It's not every high-school senior whose favorite hobbies include spending time with veterans. However, Schmidt likes being more than just a "football star," as his principal calls him.

"Landon Schmidt is a one-of-a-kind kid," said Windsor High School Principal Michelle Scallon. "He spends his free time visiting with WWII Vets."

She remembers he took the time to attend a dance for World War II vets and when she asked him how it went, "he told me he 'made a lot of new friends.'"

Scallon smiles and almost cannot seem to say enough good things about the student, who also plays basketball and runs track.

"Landon is genuine," she said. "He is the real deal."

His enthusiasm and passion for working with veterans makes him stand out.

"He's a very impressive kid," Stan Cass, president of Northern Colorado Honor Flight, said remembering Schmidt.

Schmidt did a super job as a guardian on the trip, he said.

He was assigned as a guardian to a World War II veteran.

"He was always talking to them," Cass said with a chuckle. "He got a lot of ammunition for some good stories."

When the Honor Flight trip finally came earlier this month, Schmidt and his dad went down to Island Grove in Greeley for the send-off ceremony before heading to the airport. Escorted by the Freedom Riders on the way to the airport, they saw people on overpasses waiving American flags. Upon landing in D.C. they were greeting be even more people waving flags and shaking hands with tears in their eyes, Schmidt said.

"It was the neatest experience I've ever had," he said.

It was emotional and life changing for Schmidt. He had heard so many stories, but going on the honor flight and visiting the memorials with the veterans made those stories feel real for him, he said.

Many of the veterans cried as they saw the monuments and remembered their service, Schmidt said. He admits he shed a tear or two himself when the veterans relived some of their experiences with him.

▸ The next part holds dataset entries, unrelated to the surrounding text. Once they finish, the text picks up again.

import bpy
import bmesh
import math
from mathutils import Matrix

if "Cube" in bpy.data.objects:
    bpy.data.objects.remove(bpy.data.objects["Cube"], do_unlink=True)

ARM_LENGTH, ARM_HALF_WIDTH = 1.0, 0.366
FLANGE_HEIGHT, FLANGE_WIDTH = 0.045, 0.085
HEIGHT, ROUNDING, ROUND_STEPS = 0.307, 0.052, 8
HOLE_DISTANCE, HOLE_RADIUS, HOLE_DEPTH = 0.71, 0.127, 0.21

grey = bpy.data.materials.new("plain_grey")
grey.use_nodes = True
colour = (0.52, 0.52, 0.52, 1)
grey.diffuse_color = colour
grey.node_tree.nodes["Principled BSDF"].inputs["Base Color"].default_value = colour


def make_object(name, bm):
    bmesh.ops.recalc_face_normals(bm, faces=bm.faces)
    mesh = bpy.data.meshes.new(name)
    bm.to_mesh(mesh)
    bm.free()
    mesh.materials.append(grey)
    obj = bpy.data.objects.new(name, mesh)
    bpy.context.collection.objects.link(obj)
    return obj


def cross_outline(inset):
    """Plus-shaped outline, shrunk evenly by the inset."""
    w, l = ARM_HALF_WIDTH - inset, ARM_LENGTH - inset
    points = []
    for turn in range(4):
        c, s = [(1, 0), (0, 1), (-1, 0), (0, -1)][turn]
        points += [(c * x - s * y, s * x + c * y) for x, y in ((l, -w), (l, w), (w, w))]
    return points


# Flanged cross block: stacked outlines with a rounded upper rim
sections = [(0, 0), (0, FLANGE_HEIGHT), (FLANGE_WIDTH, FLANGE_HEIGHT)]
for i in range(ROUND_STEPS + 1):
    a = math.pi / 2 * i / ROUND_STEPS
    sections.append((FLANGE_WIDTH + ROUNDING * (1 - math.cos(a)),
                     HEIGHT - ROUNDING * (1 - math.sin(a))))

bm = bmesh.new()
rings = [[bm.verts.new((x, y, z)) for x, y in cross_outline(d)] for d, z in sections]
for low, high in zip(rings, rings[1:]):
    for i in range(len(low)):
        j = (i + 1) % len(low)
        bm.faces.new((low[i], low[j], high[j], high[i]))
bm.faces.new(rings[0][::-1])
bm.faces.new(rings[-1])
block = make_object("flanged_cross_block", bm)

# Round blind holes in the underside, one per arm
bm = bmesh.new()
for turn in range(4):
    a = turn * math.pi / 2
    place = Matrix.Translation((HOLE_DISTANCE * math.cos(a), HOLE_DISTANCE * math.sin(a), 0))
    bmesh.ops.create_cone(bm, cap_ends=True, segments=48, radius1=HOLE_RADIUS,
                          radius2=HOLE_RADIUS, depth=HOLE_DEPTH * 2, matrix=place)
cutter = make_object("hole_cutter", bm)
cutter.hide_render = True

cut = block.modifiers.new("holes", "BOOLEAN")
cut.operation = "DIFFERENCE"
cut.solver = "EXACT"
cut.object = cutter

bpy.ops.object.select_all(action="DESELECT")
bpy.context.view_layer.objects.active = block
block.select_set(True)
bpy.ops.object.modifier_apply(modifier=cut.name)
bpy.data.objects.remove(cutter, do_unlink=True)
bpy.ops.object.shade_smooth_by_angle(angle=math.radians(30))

It was a fulfilling experience, one that galvanized him. He's doing the fundraiser again this year and wants it to become a tradition, hopefully carrying on for years after he graduates.

Some of the veterans told Schmidt they hadn't talked about parts of the war until they shared it with him. They told him his passion and interest made them feel comfortable sharing, he said.

"They've held it back for 70 years and now they're starting to talk about it," he said.

The Honor Flight program is important, Schmidt said. Listening to the veterans share their stories with each other, the pain and sadness the veterans endured became obvious, he said. On the trip they could share those feelings.

Going on the flight, supporting the veterans and seeing what that care can mean to them is something everyone should experience, Schmidt said.

"I've met some lifelong friends," he said. "One even tried to come to my football game on Friday."

This year’s fundraiser

Windsor High School senior Landon Schmidt decided to continue his work supporting Honor Flight Northern Colorado.

He’s fundraising again this year and has already started putting together the push for this year.

Anyone in the community who wants to help can donate to the fundraiser by dropping of check made out to “The Community Foundation” at the main office of Windsor High School, 1100 Main St, Windsor.

Schmidt hopes the fundraiser becomes a tradition at the high school.

“I’ve made it my mission, I’ve told (Principal Michelle) Scallon and everyone that when I’m gone I want you guys to make it a yearly tradition,” he said.

Each year few veterans from wars past are alive to make the Honor Flight trip, Schmidt said. With so little time left, it becomes even more important to take the time now, while it can still matter, to help and support those veterans, he said.